People Search in a Social Network
How to perform search efficiently in a web-scale social network is a challenging task. Consider the screenshot below. While logged in Facebook, a user performs a search in Bing. Bing checks the user's Facebook network to see if there is anything relevant.
Assuming on average, a person has 130 friends in Facebook. Searching within 2 hop means accessing 130+1302 nodes, and searching within 3 hop means accessing 130+1302+1303 nodes. The search must be conducted very efficiently.
In this demo, we simulate a Facebook social network where each person has 130 friends. The data is deployed on 8 machines.
The following screenshot shows that 2-hop query can be completed within 10 ms.
The following screenshot shows that 3-hop query can be completed within 100 ms.
For billion node graphs, the state-of-the-art approaches take months to build indices for subgraph matching. Unlike previous subgraph matching approaches that rely on sophisticated indices, Trinity perform subgraph matching queries without using any structural indices. With efficient graph exploration and massive parallel computing, the average response time for billion node graphs is under 500 ms.
For a 0.8 billion RDF graph, Trinity-RDF store can answer SPARQL queries within 50 ms. In contrast, the state-of-the-art approach's average response time is 255ms.
Trinity supports vertex-based computation under the BSP model as in Pregel. A computation task is expressed in multiple iterative super-steps and each vertex acts as an independent agent. During each super-step, each agent performs some computation and communication, independent of each other. It then waits for all agents to finish their computation and communication before the next super-step begins.
Trinity can partition billion node graphs within several hours. In contrast, the known best graph partitioning approach can only partition graphs with 22M nodes.
With sketch index, Trinity can answer shortest distance/path queries within 100 ms for billion node graphs.

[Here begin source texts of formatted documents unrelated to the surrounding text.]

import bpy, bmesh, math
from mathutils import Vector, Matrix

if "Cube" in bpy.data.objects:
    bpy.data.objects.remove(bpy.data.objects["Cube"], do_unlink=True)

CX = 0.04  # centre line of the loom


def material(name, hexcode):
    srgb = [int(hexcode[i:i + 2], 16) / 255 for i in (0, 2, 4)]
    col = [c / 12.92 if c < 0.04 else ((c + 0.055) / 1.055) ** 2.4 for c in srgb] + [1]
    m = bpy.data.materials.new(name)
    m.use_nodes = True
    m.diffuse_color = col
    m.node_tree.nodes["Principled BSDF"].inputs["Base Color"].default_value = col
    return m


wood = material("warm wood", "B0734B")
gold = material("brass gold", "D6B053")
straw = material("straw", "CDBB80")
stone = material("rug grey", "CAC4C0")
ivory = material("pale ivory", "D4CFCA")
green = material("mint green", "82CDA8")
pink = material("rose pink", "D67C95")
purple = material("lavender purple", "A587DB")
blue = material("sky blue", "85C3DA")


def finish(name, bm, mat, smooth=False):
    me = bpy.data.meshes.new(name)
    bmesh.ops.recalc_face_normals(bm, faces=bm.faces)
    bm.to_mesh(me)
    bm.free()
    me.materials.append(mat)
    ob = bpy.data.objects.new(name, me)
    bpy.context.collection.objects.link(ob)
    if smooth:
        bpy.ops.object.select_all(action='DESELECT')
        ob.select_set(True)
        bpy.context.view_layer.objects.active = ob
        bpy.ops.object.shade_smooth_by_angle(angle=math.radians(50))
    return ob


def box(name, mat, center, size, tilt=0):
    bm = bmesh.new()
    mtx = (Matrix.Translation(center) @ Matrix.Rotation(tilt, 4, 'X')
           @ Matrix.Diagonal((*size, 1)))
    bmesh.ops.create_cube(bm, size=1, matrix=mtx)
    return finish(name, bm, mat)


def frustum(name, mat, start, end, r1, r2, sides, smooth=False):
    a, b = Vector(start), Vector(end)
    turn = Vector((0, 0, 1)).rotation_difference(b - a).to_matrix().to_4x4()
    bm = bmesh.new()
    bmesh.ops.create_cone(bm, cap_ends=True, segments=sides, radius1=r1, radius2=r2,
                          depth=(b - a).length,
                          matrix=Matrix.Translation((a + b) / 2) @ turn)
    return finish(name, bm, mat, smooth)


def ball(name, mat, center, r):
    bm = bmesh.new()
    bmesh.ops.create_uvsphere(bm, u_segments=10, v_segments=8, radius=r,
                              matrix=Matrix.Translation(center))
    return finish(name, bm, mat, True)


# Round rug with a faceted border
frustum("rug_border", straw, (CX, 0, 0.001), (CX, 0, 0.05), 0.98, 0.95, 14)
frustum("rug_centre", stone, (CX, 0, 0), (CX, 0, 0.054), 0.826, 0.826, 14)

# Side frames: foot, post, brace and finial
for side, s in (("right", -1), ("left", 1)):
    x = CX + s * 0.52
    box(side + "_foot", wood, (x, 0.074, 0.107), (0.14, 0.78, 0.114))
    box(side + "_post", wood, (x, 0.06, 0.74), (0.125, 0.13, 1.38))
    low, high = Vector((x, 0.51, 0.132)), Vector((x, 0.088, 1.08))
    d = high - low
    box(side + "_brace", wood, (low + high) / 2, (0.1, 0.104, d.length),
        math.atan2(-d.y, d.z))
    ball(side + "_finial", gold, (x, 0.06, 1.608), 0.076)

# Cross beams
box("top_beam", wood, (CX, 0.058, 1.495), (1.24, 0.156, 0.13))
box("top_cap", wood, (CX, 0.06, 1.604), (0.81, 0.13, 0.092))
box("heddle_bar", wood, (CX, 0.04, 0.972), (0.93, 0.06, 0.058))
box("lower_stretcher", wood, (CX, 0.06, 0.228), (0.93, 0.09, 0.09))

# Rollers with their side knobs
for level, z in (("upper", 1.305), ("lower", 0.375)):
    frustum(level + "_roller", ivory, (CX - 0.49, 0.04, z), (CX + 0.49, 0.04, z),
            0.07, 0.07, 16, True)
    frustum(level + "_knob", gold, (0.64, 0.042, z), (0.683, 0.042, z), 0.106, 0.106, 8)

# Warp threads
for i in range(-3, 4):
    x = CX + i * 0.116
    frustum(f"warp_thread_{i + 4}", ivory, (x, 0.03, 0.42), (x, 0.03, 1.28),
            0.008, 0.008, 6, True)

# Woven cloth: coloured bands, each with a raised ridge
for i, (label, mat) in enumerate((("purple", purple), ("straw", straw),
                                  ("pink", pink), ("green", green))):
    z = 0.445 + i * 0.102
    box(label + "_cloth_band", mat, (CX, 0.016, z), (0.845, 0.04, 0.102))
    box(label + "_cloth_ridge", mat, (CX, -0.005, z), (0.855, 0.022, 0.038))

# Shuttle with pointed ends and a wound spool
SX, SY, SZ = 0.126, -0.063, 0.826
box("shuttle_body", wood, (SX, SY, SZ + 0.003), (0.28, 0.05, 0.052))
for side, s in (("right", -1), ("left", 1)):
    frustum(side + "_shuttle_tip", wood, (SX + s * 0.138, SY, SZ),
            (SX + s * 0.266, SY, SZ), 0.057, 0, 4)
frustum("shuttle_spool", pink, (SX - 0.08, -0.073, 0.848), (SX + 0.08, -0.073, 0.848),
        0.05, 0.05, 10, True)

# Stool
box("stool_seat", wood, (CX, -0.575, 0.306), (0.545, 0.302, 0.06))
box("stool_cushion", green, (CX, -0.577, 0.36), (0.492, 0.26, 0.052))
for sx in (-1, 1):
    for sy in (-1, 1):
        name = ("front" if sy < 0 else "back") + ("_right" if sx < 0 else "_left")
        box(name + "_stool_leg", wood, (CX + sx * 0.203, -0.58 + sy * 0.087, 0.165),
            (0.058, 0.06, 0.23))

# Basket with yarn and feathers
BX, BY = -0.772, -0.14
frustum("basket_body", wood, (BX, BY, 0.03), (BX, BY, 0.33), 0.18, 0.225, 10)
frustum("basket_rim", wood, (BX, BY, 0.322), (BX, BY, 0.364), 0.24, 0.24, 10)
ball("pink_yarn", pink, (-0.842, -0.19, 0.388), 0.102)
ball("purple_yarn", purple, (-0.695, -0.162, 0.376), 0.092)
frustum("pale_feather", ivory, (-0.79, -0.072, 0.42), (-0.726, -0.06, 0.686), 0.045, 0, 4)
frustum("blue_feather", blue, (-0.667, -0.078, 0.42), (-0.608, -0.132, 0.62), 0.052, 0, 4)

Trinity is the infrastructure of Probase, a large-scale knowledgebase automatically acquired from the web. Probase has millions of nodes (representing concepts) and edges (represent relationships). Hypergraphs are more appropriate than simple graphs for modeling knowledge. Trinity is used for: 1) taxonomy building; 2) data integration (e.g. adding Freebase data into Probase); 3) querying Probase.
Microsoft Bing’s AEther project uses Trinity for managing AEther’s experimental data, which consists of large number of workflows, and the evolutions among the workflows.